Prompt: Pictures aside, can you reproduce the records word for word?

Dataset records:
++++

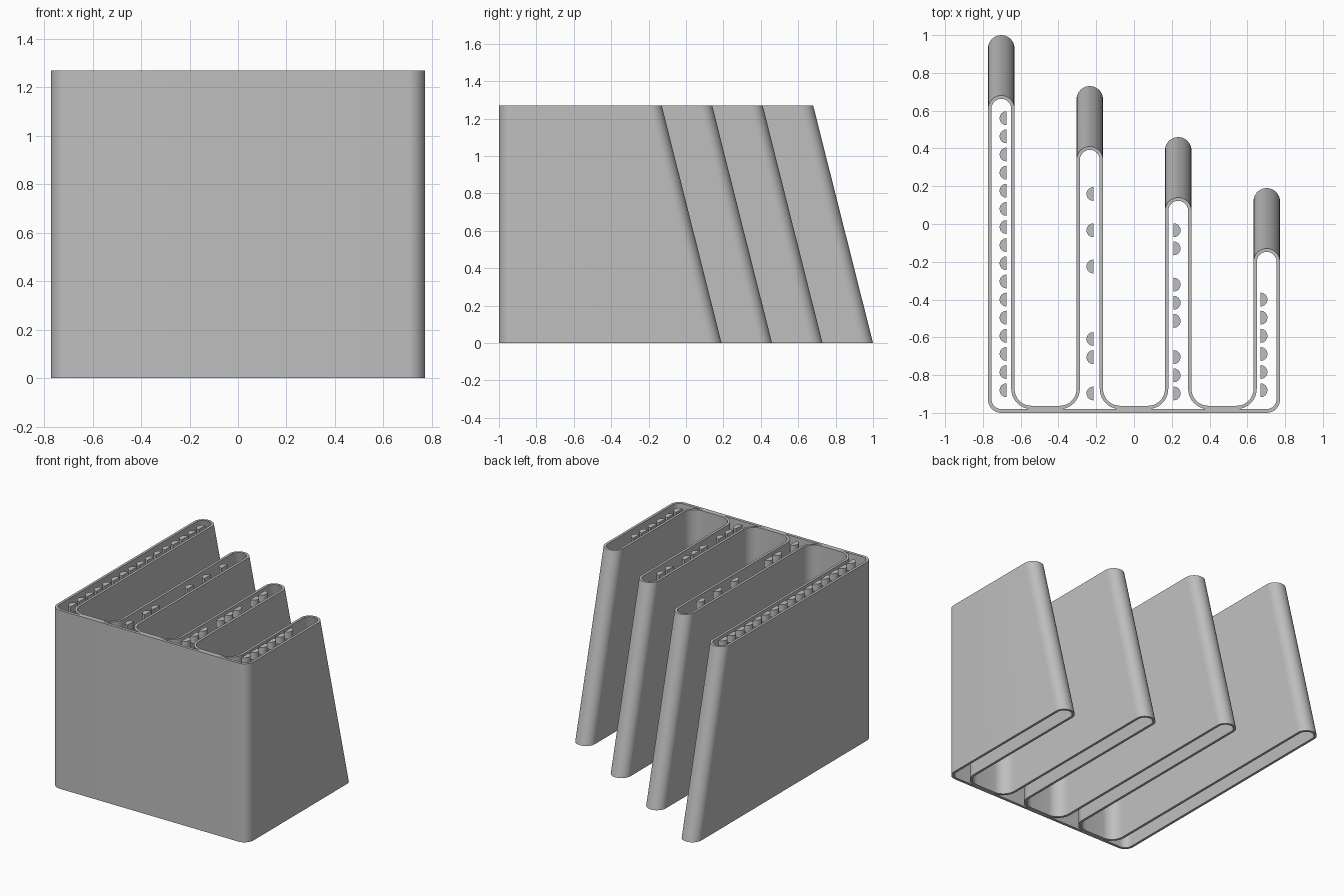
import bpy, bmesh, math

if "Cube" in bpy.data.objects:
    bpy.data.objects.remove(bpy.data.objects["Cube"])

H = 1.27          # height
TILT = 0.32       # how far the fin ends lean forward at the top
HALF = 0.07       # fin half width
T = 0.0175        # wall thickness
FILLET = 0.09     # rounding at the foot of each gap
FRONT, INNER = -1.0, -0.98
GAP_Y = INNER + T
FINS = [(-0.7025, 1.0), (-0.234, 0.73), (0.234, 0.46), (0.7025, 0.19)]  # centre x, back end y

grey = bpy.data.materials.new("plain grey")
grey.diffuse_color = (0.52, 0.52, 0.52, 1)
grey.use_nodes = True
grey.node_tree.nodes["Principled BSDF"].inputs["Base Color"].default_value = grey.diffuse_color


def arc(cx, cy, r, a0, a1, n=10):
    return [(cx + r * math.cos(math.radians(a0 + (a1 - a0) * i / n)),
             cy + r * math.sin(math.radians(a0 + (a1 - a0) * i / n))) for i in range(n + 1)]


def add_loop(bm, pts):
    vs = [bm.verts.new((x, y, 0)) for x, y in pts]
    for i, v in enumerate(vs):
        bm.edges.new((v, vs[(i + 1) % len(vs)]))


def finish(bm, name):
    bmesh.ops.recalc_face_normals(bm, faces=bm.faces)
    me = bpy.data.meshes.new(name)
    bm.to_mesh(me)
    bm.free()
    me.materials.append(grey)
    ob = bpy.data.objects.new(name, me)
    bpy.context.collection.objects.link(ob)
    bpy.ops.object.select_all(action='DESELECT')
    ob.select_set(True)
    bpy.context.view_layer.objects.active = ob
    bpy.ops.object.shade_smooth_by_angle(angle=math.radians(35))
    return ob


# Outer outline: front corners, then fins and gaps from right to left
cl, cr = FINS[0][0], FINS[-1][0]
outline = arc(cl, FRONT + HALF, HALF, 180, 270) + arc(cr, FRONT + HALF, HALF, 270, 360)
for i in reversed(range(4)):
    cx, end = FINS[i]
    outline += arc(cx, end - HALF, HALF, 0, 180, 20)
    if i > 0:
        right = cx - HALF - FILLET
        left = FINS[i - 1][0] + HALF + FILLET
        outline += arc(right, GAP_Y + FILLET, FILLET, 0, -90)
        outline += arc(left, GAP_Y + FILLET, FILLET, 270, 180)

bm = bmesh.new()
add_loop(bm, outline)

# Hollow of each fin, flaring at the foot where it meets a gap
ri = HALF - T
for i, (cx, end) in enumerate(FINS):
    flare = HALF + FILLET
    if i > 0:
        foot_l = arc(cx - flare, GAP_Y + FILLET, FILLET + T, 0, -90)
    else:
        foot_l = arc(cx, INNER + ri, ri, 180, 270)
    if i < 3:
        foot_r = arc(cx + flare, GAP_Y + FILLET, FILLET + T, 270, 180)
    else:
        foot_r = arc(cx, INNER + ri, ri, 270, 360)
    add_loop(bm, arc(cx, end - HALF, ri, 0, 180, 20) + foot_l + foot_r)

# Fill the section, raise it and lean the rounded fin ends
bmesh.ops.triangle_fill(bm, use_beauty=True, edges=bm.edges[:], normal=(0, 0, 1))
res = bmesh.ops.extrude_face_region(bm, geom=bm.faces[:], use_keep_orig=True)
for v in [g for g in res["geom"] if isinstance(g, bmesh.types.BMVert)]:
    v.co.z = H
    if v.co.y > -0.5:
        v.co.y -= TILT
finish(bm, "finned_rack")

# Half-round pegs inside the fins: flat side x, facing, first y, slots used
PEGS = [(-0.675, -1, -0.88, range(16)),
        (-0.215, -1, -0.897, (0, 2, 3, 7, 9, 11)),
        (0.21, 1, -0.897, (0, 1, 2, 4, 5, 6, 8, 9)),
        (0.67, 1, -0.88, range(6))]
bm = bmesh.new()
for x, side, y0, slots in PEGS:
    for k in slots:
        pts = arc(0, 0, 0.037, -90, 90, 8)
        face = bm.faces.new([bm.verts.new((x + side * px, y0 + 0.096 * k + py, H - 0.05))
                             for px, py in pts])
        res = bmesh.ops.extrude_face_region(bm, geom=[face], use_keep_orig=True)
        for v in res["geom"]:
            if isinstance(v, bmesh.types.BMVert):
                v.co.z = H
finish(bm, "inner_pegs")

++++

Task output:
import bpy, bmesh, math

if "Cube" in bpy.data.objects:
    bpy.data.objects.remove(bpy.data.objects["Cube"])

H = 1.27          # height
TILT = 0.32       # how far the fin ends lean forward at the top
HALF = 0.07       # fin half width
T = 0.0175        # wall thickness
FILLET = 0.09     # rounding at the foot of each gap
FRONT, INNER = -1.0, -0.98
GAP_Y = INNER + T
FINS = [(-0.7025, 1.0), (-0.234, 0.73), (0.234, 0.46), (0.7025, 0.19)]  # centre x, back end y

grey = bpy.data.materials.new("plain grey")
grey.diffuse_color = (0.52, 0.52, 0.52, 1)
grey.use_nodes = True
grey.node_tree.nodes["Principled BSDF"].inputs["Base Color"].default_value = grey.diffuse_color


def arc(cx, cy, r, a0, a1, n=10):
    return [(cx + r * math.cos(math.radians(a0 + (a1 - a0) * i / n)),
             cy + r * math.sin(math.radians(a0 + (a1 - a0) * i / n))) for i in range(n + 1)]


def add_loop(bm, pts):
    vs = [bm.verts.new((x, y, 0)) for x, y in pts]
    for i, v in enumerate(vs):
        bm.edges.new((v, vs[(i + 1) % len(vs)]))


def finish(bm, name):
    bmesh.ops.recalc_face_normals(bm, faces=bm.faces)
    me = bpy.data.meshes.new(name)
    bm.to_mesh(me)
    bm.free()
    me.materials.append(grey)
    ob = bpy.data.objects.new(name, me)
    bpy.context.collection.objects.link(ob)
    bpy.ops.object.select_all(action='DESELECT')
    ob.select_set(True)
    bpy.context.view_layer.objects.active = ob
    bpy.ops.object.shade_smooth_by_angle(angle=math.radians(35))
    return ob


# Outer outline: front corners, then fins and gaps from right to left
cl, cr = FINS[0][0], FINS[-1][0]
outline = arc(cl, FRONT + HALF, HALF, 180, 270) + arc(cr, FRONT + HALF, HALF, 270, 360)
for i in reversed(range(4)):
    cx, end = FINS[i]
    outline += arc(cx, end - HALF, HALF, 0, 180, 20)
    if i > 0:
        right = cx - HALF - FILLET
        left = FINS[i - 1][0] + HALF + FILLET
        outline += arc(right, GAP_Y + FILLET, FILLET, 0, -90)
        outline += arc(left, GAP_Y + FILLET, FILLET, 270, 180)

bm = bmesh.new()
add_loop(bm, outline)

# Hollow of each fin, flaring at the foot where it meets a gap
ri = HALF - T
for i, (cx, end) in enumerate(FINS):
    flare = HALF + FILLET
    if i > 0:
        foot_l = arc(cx - flare, GAP_Y + FILLET, FILLET + T, 0, -90)
    else:
        foot_l = arc(cx, INNER + ri, ri, 180, 270)
    if i < 3:
        foot_r = arc(cx + flare, GAP_Y + FILLET, FILLET + T, 270, 180)
    else:
        foot_r = arc(cx, INNER + ri, ri, 270, 360)
    add_loop(bm, arc(cx, end - HALF, ri, 0, 180, 20) + foot_l + foot_r)

# Fill the section, raise it and lean the rounded fin ends
bmesh.ops.triangle_fill(bm, use_beauty=True, edges=bm.edges[:], normal=(0, 0, 1))
res = bmesh.ops.extrude_face_region(bm, geom=bm.faces[:], use_keep_orig=True)
for v in [g for g in res["geom"] if isinstance(g, bmesh.types.BMVert)]:
    v.co.z = H
    if v.co.y > -0.5:
        v.co.y -= TILT
finish(bm, "finned_rack")

# Half-round pegs inside the fins: flat side x, facing, first y, slots used
PEGS = [(-0.675, -1, -0.88, range(16)),
        (-0.215, -1, -0.897, (0, 2, 3, 7, 9, 11)),
        (0.21, 1, -0.897, (0, 1, 2, 4, 5, 6, 8, 9)),
        (0.67, 1, -0.88, range(6))]
bm = bmesh.new()
for x, side, y0, slots in PEGS:
    for k in slots:
        pts = arc(0, 0, 0.037, -90, 90, 8)
        face = bm.faces.new([bm.verts.new((x + side * px, y0 + 0.096 * k + py, H - 0.05))
                             for px, py in pts])
        res = bmesh.ops.extrude_face_region(bm, geom=[face], use_keep_orig=True)
        for v in res["geom"]:
            if isinstance(v, bmesh.types.BMVert):
                v.co.z = H
finish(bm, "inner_pegs")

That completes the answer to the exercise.